Exercise => In the records below, some lines hold the word "quad". Copy each of those lines.

Records for the task =>

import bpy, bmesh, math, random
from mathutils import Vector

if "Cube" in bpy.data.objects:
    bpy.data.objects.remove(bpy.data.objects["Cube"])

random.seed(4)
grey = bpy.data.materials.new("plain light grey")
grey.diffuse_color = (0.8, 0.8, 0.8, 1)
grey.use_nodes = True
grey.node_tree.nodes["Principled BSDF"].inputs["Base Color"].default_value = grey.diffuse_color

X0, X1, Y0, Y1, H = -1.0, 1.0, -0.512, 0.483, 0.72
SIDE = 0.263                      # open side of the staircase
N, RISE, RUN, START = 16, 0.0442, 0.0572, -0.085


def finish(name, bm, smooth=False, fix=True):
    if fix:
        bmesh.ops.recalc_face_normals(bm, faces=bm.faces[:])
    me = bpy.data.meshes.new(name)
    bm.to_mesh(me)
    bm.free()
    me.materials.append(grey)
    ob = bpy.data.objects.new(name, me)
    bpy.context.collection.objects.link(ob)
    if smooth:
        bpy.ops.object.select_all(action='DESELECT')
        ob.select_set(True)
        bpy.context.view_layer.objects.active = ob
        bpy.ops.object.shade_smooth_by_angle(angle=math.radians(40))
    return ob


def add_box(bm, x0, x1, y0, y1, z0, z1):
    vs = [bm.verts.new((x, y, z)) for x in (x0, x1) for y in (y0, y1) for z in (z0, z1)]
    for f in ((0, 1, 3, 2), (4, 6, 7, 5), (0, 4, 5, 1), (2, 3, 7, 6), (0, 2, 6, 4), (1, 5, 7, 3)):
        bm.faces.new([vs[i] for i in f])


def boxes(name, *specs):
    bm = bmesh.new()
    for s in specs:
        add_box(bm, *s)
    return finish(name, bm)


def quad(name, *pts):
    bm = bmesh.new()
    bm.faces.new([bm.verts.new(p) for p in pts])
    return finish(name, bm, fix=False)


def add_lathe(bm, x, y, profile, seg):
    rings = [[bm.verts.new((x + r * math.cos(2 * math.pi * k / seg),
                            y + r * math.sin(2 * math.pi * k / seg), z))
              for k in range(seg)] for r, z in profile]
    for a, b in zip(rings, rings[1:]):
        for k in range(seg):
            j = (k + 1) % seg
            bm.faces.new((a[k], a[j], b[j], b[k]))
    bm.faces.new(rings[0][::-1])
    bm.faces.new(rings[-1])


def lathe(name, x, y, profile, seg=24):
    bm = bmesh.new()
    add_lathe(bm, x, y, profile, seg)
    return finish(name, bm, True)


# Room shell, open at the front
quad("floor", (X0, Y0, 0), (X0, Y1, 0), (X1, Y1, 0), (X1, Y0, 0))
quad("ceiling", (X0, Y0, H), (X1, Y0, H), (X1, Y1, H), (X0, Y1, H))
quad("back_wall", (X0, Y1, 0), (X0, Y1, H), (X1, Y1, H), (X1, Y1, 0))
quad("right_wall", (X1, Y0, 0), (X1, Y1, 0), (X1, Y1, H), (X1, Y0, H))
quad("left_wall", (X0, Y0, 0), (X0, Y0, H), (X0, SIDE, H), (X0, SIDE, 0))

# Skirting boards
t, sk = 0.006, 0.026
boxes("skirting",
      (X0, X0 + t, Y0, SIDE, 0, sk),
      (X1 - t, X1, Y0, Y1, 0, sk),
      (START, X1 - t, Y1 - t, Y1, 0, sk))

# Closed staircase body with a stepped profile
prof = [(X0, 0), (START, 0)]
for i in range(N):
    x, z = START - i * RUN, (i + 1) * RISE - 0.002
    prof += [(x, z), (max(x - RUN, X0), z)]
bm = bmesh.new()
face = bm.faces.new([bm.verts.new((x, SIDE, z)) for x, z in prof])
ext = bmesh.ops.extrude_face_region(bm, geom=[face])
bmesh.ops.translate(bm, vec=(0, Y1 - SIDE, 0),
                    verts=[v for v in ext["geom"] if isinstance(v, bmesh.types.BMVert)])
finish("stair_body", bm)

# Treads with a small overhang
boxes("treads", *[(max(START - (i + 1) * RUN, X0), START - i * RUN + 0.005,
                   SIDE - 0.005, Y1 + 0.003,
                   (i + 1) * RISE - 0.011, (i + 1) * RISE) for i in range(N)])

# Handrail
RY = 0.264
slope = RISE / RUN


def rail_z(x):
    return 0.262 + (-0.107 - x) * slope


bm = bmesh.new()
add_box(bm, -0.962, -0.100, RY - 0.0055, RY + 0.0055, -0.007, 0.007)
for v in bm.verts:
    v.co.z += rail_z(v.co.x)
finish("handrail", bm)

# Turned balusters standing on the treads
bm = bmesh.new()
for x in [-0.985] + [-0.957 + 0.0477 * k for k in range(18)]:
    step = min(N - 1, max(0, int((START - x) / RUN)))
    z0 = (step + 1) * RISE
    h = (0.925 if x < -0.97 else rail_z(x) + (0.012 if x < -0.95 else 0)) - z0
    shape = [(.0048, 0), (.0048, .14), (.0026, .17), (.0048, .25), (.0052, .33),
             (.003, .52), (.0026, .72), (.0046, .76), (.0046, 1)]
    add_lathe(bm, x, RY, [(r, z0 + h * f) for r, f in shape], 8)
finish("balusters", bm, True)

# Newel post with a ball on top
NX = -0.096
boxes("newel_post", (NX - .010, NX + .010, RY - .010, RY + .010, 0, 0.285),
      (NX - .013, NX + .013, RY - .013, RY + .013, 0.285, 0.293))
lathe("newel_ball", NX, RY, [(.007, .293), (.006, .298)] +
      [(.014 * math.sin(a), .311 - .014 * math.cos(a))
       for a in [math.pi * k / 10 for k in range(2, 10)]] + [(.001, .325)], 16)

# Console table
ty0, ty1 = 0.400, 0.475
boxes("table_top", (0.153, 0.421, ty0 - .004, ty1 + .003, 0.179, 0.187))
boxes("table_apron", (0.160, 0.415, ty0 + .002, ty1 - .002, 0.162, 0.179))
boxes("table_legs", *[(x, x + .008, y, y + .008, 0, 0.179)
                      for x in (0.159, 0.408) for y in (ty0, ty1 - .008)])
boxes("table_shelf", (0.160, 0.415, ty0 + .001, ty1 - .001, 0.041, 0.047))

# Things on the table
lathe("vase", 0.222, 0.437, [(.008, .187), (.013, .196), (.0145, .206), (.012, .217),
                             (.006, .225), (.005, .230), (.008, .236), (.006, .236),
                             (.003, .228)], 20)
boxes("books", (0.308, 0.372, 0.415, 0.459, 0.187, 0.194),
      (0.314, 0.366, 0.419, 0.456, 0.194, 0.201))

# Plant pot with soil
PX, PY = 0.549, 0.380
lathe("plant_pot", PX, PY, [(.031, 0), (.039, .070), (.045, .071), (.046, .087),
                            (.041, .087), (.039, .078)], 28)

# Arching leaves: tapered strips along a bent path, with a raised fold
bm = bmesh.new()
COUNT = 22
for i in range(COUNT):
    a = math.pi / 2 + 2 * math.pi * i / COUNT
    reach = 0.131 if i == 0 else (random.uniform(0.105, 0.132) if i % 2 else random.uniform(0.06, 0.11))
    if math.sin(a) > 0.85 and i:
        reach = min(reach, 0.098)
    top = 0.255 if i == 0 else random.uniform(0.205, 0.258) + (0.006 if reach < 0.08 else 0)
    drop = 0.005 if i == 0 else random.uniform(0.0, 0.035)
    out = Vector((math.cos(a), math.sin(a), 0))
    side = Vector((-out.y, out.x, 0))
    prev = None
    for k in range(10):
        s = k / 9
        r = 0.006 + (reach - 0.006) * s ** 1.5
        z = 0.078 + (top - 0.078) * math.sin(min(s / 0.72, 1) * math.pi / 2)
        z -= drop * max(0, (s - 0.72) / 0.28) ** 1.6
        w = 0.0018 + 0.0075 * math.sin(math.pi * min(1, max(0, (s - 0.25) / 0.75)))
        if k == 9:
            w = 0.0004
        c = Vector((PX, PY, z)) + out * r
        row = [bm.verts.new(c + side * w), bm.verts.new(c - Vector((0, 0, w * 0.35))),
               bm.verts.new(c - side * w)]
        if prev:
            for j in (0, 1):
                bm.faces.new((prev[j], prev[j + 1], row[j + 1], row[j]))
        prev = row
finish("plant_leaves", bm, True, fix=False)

Completed exercise =>
def quad(name, *pts):
quad("floor", (X0, Y0, 0), (X0, Y1, 0), (X1, Y1, 0), (X1, Y0, 0))
quad("ceiling", (X0, Y0, H), (X1, Y0, H), (X1, Y1, H), (X0, Y1, H))
quad("back_wall", (X0, Y1, 0), (X0, Y1, H), (X1, Y1, H), (X1, Y1, 0))
quad("right_wall", (X1, Y0, 0), (X1, Y1, 0), (X1, Y1, H), (X1, Y0, H))
quad("left_wall", (X0, Y0, 0), (X0, Y0, H), (X0, SIDE, H), (X0, SIDE, 0))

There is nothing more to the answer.